* Record excerpts
********************

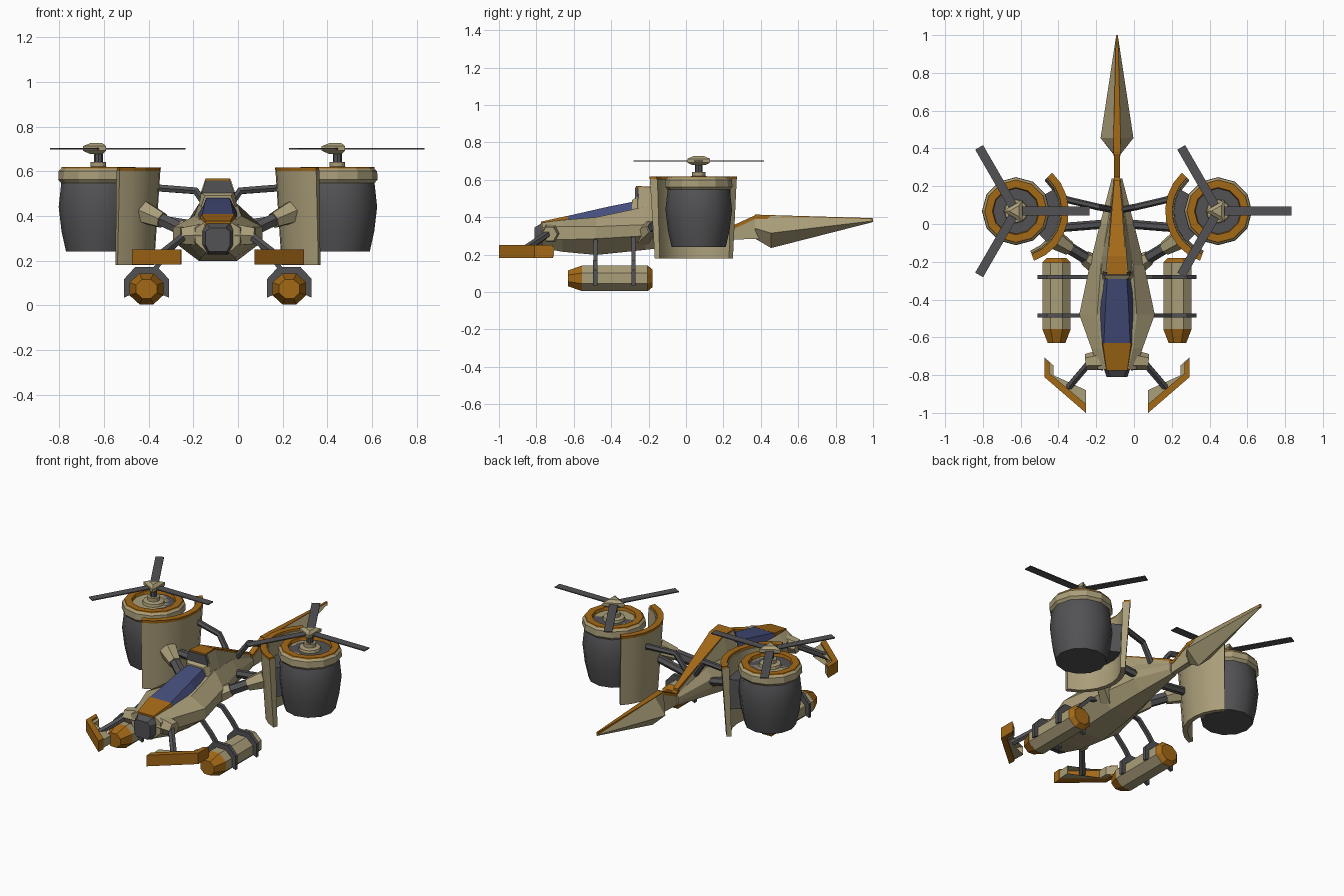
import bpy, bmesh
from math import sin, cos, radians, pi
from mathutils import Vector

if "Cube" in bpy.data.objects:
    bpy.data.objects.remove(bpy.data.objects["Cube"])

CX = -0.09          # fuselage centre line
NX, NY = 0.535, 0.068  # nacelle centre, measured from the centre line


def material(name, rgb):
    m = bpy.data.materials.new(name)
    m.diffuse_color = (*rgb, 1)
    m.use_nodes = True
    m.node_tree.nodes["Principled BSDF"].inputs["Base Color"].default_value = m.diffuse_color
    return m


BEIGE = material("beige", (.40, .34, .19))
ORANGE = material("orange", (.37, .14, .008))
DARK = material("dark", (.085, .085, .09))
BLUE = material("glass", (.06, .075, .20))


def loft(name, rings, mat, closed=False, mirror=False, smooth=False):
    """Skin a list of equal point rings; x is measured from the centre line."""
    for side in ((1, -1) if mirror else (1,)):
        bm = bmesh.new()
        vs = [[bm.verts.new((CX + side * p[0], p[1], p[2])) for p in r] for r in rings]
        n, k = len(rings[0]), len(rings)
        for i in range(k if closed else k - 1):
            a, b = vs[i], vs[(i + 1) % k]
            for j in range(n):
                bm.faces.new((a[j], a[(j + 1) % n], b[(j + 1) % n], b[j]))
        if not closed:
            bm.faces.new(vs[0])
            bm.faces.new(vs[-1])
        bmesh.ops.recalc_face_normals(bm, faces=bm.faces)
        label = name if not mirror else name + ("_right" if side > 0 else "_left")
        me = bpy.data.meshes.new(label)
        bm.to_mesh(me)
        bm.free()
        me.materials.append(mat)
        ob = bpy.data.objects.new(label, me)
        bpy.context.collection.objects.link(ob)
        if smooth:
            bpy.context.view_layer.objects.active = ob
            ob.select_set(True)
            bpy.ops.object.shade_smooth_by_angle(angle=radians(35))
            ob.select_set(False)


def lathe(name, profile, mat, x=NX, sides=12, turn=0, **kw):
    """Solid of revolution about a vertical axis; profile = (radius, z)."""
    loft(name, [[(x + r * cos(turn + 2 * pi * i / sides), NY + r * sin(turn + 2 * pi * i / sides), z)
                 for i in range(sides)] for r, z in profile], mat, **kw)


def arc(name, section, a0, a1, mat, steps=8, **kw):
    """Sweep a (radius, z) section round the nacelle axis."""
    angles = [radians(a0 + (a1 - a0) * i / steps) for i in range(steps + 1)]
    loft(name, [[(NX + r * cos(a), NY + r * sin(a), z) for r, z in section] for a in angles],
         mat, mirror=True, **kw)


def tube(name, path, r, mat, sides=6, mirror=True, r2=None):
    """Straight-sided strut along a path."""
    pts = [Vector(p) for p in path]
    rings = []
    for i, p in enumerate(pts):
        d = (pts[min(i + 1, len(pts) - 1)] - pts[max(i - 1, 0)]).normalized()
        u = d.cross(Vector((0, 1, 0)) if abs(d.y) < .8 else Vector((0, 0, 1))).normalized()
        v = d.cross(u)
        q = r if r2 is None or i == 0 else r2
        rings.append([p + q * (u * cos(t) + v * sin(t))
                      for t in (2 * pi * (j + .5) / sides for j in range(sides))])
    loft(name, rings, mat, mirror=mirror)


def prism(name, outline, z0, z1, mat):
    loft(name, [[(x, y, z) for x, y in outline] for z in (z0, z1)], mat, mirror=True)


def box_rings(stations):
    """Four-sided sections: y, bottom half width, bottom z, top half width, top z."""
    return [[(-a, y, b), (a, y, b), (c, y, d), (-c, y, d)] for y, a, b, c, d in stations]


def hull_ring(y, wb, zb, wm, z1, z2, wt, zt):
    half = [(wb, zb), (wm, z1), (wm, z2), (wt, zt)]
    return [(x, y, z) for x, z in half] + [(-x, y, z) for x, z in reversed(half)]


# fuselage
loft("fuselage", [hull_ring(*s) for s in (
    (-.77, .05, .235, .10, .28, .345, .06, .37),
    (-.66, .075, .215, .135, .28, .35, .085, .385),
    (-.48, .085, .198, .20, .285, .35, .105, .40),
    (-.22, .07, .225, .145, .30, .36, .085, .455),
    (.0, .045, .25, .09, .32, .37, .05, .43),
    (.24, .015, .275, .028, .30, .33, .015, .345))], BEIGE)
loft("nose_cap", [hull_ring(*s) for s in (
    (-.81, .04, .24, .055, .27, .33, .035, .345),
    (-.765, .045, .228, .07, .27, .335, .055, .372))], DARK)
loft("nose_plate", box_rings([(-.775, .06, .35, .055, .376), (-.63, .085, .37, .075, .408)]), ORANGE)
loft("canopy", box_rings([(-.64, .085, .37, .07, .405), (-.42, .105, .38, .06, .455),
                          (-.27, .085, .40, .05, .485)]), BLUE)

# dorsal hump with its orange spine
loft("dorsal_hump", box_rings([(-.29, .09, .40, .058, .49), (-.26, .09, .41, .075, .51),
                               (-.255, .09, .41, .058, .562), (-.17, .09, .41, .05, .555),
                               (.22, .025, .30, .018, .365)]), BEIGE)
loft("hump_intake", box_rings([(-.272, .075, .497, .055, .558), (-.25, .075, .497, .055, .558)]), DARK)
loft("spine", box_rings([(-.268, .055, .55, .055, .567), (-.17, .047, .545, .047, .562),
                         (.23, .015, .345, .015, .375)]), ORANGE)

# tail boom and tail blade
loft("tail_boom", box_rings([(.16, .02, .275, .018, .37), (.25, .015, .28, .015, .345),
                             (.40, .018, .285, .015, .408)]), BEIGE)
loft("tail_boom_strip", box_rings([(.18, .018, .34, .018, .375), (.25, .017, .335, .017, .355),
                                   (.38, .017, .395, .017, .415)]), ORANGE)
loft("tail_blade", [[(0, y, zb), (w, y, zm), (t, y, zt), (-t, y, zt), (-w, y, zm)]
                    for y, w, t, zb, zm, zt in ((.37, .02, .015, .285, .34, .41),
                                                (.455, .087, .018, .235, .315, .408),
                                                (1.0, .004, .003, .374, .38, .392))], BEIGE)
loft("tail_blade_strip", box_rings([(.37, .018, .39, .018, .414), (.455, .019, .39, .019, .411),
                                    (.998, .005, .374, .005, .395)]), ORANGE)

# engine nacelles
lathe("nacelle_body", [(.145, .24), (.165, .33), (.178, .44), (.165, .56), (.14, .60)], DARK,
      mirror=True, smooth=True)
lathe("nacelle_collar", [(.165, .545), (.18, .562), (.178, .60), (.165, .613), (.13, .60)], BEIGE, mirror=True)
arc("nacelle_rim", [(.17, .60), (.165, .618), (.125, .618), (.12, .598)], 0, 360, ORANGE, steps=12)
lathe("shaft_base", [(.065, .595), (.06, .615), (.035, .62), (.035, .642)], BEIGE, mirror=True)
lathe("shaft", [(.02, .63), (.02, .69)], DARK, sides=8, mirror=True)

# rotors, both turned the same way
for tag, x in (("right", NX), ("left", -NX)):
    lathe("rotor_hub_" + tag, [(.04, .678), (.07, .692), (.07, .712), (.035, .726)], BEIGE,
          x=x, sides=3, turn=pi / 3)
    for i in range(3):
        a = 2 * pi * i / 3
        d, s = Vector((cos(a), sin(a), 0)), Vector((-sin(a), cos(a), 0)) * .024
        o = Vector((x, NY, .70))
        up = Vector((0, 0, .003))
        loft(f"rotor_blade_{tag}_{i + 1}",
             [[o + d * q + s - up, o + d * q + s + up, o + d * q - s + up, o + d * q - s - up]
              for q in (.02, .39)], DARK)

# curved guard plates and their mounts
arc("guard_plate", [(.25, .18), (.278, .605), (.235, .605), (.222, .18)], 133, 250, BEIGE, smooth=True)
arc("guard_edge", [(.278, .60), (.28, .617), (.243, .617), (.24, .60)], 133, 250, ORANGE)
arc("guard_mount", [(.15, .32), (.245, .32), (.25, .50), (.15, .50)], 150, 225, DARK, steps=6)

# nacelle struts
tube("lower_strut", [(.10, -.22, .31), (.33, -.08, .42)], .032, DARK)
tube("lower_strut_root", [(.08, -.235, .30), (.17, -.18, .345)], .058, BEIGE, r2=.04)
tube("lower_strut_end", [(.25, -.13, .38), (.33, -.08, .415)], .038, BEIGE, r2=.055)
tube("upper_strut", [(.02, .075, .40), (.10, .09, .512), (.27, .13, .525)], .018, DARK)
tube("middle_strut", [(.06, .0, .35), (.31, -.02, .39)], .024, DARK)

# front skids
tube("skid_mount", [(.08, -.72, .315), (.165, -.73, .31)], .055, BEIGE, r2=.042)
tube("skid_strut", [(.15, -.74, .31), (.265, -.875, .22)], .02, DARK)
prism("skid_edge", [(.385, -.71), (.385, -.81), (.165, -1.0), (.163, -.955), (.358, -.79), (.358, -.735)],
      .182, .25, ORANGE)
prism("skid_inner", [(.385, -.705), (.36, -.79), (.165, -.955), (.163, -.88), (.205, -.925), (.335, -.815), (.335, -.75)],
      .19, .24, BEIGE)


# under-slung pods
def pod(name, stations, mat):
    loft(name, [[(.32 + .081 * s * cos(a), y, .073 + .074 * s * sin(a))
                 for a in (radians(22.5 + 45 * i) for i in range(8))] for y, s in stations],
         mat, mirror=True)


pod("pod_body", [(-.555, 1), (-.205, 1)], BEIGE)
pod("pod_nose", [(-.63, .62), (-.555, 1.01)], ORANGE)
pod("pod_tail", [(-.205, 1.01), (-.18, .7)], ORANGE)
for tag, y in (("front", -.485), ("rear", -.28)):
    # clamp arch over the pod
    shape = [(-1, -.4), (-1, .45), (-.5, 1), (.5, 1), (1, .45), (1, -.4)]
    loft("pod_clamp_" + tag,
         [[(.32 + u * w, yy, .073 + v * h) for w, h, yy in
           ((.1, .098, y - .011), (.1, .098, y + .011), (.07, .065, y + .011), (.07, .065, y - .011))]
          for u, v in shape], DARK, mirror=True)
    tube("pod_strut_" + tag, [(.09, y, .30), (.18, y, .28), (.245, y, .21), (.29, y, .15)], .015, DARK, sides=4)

********************

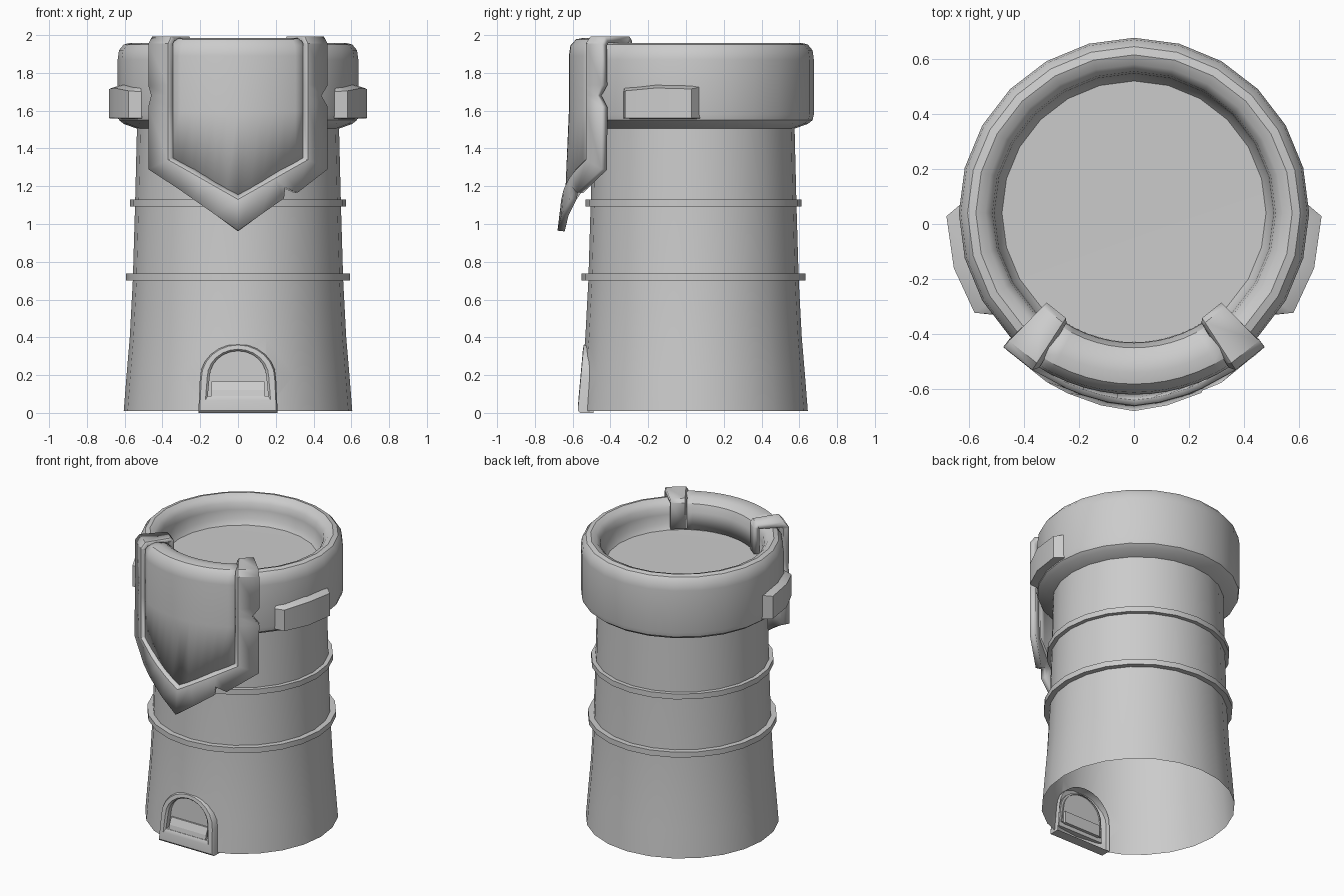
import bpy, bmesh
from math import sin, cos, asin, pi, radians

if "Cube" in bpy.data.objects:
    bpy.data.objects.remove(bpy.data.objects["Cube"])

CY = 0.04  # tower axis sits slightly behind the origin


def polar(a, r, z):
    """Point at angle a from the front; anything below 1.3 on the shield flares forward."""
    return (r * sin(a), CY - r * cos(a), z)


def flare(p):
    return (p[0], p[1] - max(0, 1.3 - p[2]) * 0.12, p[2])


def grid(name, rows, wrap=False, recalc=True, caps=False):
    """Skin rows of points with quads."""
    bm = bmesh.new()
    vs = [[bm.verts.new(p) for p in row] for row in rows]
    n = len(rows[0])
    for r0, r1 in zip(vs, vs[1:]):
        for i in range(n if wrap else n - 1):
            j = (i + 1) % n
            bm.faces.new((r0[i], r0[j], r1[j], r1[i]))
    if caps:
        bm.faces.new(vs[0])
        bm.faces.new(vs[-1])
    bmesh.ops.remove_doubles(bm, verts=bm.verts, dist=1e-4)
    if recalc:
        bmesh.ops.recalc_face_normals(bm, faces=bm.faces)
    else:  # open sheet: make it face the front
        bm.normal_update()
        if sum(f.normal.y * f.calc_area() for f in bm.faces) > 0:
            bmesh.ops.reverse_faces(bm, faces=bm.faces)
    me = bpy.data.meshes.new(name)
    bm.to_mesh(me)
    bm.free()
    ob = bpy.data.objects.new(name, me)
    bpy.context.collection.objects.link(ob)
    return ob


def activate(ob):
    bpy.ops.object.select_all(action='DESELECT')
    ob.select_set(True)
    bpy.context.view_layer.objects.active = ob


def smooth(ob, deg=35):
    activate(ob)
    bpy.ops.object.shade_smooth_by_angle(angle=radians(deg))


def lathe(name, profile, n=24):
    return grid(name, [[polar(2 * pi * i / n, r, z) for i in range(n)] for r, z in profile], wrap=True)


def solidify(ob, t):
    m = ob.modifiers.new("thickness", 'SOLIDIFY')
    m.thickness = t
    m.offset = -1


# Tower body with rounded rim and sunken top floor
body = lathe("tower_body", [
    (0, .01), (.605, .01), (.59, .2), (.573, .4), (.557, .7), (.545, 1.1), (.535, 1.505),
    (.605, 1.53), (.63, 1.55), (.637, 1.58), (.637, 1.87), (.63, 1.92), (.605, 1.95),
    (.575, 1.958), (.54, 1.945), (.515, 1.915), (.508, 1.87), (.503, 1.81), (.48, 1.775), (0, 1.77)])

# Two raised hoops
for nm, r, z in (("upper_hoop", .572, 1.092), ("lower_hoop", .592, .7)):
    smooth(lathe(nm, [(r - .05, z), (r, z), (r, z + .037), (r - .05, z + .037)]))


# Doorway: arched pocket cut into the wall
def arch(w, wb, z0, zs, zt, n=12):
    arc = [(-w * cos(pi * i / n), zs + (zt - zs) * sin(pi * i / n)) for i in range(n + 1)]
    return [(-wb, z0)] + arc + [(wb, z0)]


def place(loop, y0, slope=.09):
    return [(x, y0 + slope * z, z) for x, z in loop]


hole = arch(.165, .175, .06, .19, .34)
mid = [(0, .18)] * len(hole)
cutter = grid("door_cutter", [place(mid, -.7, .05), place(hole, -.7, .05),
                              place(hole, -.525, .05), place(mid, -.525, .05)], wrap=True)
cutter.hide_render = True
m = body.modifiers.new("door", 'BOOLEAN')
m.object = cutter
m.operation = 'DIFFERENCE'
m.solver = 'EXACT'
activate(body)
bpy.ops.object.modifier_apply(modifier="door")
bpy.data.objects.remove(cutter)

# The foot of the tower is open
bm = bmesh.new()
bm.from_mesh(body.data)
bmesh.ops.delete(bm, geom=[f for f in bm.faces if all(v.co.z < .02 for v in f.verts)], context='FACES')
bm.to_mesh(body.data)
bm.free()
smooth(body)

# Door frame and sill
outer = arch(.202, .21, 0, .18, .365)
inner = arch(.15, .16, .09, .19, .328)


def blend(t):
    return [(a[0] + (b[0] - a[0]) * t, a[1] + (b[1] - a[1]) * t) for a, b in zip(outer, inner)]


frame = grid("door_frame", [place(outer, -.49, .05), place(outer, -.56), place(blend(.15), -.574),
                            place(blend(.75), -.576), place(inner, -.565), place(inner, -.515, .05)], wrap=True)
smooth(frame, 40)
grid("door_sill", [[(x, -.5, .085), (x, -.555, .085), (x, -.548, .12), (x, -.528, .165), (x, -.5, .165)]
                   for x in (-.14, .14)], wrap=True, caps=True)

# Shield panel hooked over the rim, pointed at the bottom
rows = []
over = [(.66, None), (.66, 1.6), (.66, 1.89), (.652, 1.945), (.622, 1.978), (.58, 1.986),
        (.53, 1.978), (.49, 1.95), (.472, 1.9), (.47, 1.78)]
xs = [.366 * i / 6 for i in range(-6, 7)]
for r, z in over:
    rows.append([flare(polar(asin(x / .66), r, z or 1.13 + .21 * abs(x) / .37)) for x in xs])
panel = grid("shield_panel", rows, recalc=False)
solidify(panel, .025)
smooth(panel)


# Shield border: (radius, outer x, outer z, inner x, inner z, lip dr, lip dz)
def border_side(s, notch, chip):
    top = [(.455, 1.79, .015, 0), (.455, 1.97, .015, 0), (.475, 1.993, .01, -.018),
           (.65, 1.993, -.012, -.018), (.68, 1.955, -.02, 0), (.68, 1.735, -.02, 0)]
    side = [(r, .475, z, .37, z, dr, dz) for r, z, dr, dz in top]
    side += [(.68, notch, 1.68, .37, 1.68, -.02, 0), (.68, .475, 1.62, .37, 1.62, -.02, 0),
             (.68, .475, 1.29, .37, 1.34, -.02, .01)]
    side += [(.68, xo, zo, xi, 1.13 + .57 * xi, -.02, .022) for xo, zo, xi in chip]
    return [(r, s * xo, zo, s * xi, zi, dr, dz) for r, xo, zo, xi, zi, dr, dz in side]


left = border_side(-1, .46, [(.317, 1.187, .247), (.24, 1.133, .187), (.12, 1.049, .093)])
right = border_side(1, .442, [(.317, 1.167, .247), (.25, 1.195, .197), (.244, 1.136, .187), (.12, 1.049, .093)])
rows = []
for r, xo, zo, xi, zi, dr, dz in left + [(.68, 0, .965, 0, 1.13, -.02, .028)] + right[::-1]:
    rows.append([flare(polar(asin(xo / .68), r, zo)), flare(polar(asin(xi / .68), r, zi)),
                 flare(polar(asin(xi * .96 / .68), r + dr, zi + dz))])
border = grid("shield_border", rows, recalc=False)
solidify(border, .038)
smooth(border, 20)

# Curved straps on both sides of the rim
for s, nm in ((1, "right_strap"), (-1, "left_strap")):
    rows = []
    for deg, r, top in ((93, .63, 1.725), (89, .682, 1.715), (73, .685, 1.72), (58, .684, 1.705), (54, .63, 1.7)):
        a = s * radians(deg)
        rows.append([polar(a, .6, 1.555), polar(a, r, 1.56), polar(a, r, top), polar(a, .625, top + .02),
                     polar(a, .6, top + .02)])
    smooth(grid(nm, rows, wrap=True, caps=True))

********************

* Task requirements
For the listing above, find how many lines hold the word "Vector". Only the number should be written.

* Result of the task
6